Surprise you don’t have a job anymore!
Have you ever walked into a meeting only to have your brain suggest that it is not the meeting you expected it to be?
That is what happened to me this week. I went to a meeting that was supposed to be about communications outreach. Instead I walked into a room with my boss and two people from HR waiting for me. I knew what was happening before my boss delivered the news that this would be my last day with the organization.
Shock and Awe?
To be honest I wasn’t completely surprised.
The organization I worked for does important work and it is a pretty good work environment. That said, I never really clicked with the work. I wasn’t engaged or excited about the work I was doing. It was the first ‘real job’ where I have not woken up in the morning with ideas about what I could improve or change to resolve challenges.
My boss noticed my lack of enthusiasm and did what she had to do.
I already knew it wasn’t a long term job for me.
They gave me a push before I could jump.
Not my first rodeo
This is the third time I have been unemployed.
The first time was as a result of my own hubris and lack of understanding how to actually find a job. I walked into a job the day after I finished university that I didn’t have to apply for or interview for. When I left that job without lining up my next one, I discovered that job searching was much more difficult than I expected. Interestingly the next ‘permanent’ job I landed also occurred without an application or interview.
The second time I was out of work was planned. I went on parental leave after the birth of my second daughter. Due to some fortunate circumstances I was able to get severance even though it was always the plan that I wasn’t coming back from leave. I even left town and we moved during that period. I found work once without too much effort after I started looking.
This time it was not planned, but I have learned some lessons from my last two rounds at this show. It doesn’t really matter how I landed here. I am as unemployed as I was the last two times.
I have three kids and am the primary breadwinner in my family so I have a sense of urgency about finding a new job. I don’t have time to wallow in my circumstance. I just need to move on and get the process underway to find a new position to ensure I can pay the bills when the severance runs out.

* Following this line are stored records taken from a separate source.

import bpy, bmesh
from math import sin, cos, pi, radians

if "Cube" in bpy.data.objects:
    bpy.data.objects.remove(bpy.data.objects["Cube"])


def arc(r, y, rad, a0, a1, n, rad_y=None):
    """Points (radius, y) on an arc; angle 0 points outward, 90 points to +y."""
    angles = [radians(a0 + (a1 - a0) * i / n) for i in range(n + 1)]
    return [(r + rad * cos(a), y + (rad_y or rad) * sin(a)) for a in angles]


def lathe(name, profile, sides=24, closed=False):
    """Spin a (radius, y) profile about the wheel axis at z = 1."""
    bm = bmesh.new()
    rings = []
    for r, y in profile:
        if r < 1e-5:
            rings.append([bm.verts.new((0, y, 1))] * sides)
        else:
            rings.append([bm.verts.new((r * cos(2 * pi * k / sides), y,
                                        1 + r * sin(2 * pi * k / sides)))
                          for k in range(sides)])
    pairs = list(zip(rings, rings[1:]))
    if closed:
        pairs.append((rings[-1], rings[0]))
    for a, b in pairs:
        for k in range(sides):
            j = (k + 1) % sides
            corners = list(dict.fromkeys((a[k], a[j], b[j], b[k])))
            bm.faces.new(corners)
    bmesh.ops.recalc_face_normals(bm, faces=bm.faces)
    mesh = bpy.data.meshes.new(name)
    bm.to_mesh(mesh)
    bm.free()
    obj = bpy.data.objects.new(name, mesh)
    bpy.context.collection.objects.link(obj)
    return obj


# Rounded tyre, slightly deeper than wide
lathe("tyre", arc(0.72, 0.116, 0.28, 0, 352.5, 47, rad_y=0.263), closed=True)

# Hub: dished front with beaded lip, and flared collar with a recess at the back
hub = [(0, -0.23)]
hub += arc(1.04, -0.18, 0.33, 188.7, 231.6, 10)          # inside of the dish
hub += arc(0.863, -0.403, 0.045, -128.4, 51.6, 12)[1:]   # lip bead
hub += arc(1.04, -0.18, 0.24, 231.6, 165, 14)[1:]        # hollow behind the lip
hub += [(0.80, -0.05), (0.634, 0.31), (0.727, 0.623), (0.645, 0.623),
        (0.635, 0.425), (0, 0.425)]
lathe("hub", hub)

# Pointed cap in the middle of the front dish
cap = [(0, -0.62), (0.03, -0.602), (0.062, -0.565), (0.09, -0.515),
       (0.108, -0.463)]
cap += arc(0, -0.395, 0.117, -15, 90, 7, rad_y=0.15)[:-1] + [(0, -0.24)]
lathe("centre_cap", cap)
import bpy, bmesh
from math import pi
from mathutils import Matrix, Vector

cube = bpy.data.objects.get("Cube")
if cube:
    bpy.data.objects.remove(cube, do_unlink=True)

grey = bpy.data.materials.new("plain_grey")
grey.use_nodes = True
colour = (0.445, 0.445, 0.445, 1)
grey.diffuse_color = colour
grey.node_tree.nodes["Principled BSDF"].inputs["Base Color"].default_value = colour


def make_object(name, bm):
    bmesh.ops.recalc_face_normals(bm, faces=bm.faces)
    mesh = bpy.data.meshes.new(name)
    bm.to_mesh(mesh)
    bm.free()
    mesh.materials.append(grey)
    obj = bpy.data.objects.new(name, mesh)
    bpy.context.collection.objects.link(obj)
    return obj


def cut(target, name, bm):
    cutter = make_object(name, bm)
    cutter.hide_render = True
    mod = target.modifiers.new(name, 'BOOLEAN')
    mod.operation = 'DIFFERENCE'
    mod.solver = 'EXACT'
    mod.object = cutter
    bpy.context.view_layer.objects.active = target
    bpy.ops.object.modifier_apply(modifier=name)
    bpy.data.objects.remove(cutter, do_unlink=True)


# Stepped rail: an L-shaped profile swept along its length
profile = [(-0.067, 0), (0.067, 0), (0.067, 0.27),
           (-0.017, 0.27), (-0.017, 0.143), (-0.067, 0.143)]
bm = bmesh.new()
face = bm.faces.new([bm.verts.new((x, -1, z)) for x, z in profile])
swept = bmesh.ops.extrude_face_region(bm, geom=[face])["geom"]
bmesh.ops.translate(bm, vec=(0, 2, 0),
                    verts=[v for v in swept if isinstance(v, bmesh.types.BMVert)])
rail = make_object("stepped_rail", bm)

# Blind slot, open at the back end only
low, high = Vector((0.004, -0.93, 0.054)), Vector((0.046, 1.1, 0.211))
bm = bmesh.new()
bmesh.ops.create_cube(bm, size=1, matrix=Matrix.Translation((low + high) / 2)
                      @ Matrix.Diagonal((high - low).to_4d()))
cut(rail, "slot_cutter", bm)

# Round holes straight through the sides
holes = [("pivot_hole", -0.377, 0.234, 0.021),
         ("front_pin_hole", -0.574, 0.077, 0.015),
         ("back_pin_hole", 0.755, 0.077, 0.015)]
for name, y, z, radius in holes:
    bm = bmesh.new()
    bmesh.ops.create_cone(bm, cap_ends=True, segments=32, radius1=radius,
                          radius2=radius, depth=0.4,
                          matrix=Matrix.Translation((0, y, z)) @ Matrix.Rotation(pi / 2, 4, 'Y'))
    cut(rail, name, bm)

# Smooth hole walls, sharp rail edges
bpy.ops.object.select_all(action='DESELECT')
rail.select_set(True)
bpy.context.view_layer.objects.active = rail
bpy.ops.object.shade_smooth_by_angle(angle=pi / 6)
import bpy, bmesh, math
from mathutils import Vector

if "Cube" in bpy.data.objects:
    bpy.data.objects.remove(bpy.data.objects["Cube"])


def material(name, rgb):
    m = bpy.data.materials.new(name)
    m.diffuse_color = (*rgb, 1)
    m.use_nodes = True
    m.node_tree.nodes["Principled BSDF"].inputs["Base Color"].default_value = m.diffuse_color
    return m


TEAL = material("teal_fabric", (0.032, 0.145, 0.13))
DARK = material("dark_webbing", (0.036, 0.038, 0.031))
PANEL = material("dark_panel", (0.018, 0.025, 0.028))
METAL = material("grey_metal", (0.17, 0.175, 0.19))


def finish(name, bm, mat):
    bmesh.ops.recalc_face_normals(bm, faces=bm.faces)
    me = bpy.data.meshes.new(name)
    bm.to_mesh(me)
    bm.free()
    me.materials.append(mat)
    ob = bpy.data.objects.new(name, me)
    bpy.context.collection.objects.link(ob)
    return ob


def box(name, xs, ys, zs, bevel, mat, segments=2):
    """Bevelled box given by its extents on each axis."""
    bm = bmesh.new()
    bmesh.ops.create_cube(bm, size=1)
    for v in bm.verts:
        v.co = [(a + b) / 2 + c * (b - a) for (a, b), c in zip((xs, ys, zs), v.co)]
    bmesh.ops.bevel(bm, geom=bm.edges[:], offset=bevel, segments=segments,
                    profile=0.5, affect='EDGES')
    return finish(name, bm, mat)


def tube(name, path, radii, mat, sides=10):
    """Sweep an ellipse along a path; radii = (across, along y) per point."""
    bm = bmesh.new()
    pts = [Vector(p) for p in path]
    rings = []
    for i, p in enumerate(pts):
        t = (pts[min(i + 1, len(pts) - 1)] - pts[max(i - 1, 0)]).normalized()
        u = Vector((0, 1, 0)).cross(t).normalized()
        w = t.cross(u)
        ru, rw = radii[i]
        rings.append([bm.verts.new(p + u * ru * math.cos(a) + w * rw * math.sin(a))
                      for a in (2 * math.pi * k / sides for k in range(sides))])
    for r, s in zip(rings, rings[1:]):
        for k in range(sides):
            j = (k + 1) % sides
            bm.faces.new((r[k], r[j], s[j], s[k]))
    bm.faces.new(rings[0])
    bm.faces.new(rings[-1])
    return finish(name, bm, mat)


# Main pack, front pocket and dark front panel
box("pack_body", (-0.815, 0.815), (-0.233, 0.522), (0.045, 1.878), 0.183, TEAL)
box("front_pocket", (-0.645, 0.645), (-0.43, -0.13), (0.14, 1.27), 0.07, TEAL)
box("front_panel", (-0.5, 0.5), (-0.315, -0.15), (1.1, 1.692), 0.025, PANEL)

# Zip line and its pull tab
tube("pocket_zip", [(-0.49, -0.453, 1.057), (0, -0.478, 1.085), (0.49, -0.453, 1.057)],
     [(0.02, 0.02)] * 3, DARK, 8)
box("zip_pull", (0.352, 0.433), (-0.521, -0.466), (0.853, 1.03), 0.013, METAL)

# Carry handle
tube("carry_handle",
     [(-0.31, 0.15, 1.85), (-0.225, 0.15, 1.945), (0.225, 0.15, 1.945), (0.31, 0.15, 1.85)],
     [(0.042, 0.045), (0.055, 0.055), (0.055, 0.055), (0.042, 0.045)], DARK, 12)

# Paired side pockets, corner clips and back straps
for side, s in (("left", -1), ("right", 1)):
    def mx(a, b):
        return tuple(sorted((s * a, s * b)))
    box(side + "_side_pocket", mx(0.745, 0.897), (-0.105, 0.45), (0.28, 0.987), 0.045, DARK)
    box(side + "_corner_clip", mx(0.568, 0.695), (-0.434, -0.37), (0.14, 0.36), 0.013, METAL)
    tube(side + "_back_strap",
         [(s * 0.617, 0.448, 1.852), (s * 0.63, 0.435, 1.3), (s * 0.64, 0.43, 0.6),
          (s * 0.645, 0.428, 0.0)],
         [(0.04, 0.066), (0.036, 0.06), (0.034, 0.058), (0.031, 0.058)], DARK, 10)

- I met with a lawyer to review my departure package and a transition coach that my former employer is paying for to help me find my next position. I am fortunate to be able to do both of these things. I was not able to take advantage of either in my previous situations.
- I updated my resumé to reflect my accomplishments in my most recent position.
- I made a list of all of the contacts in my network who I need to connect with to let them know I am looking for a new challenge.
- I created to do lists in several categories to keep myself on track in the coming days
- I have searched job listings and set up a number of job alerts and signed up for some daily job listing emails
- I updated my LinkedIn profile
- I found a few jobs to apply for and started that process.
Next week I will:
- finish creating a daily schedule for myself – this and the to do lists help to stave off the rising tide of panic that frequently appears when unemployed and seeking work. It also helps keep me focused and motivated.
- meet with my transition coach again
- have my first networking coffee date
- submit three job applications
- begin my network activation in earnest
- finalize my severance agreement – assuming all the details get sorted out
- start to build exercise and more healthy eating into my day since I have the time
- chaperone a school field trip
- spend more time with my kids
- perhaps start going to bed earlier
I’ll probably document my search here to keep myself on track and motivated. In one of my previous positions I helped others find work and combined with my own experience looking for work I have a pretty good sense of the process. It occurs to me that some of you might find a guide to looking for work to be helpful so I’ll likely add one of those to my collection of dad guides. I do have a little extra time on my hands after all…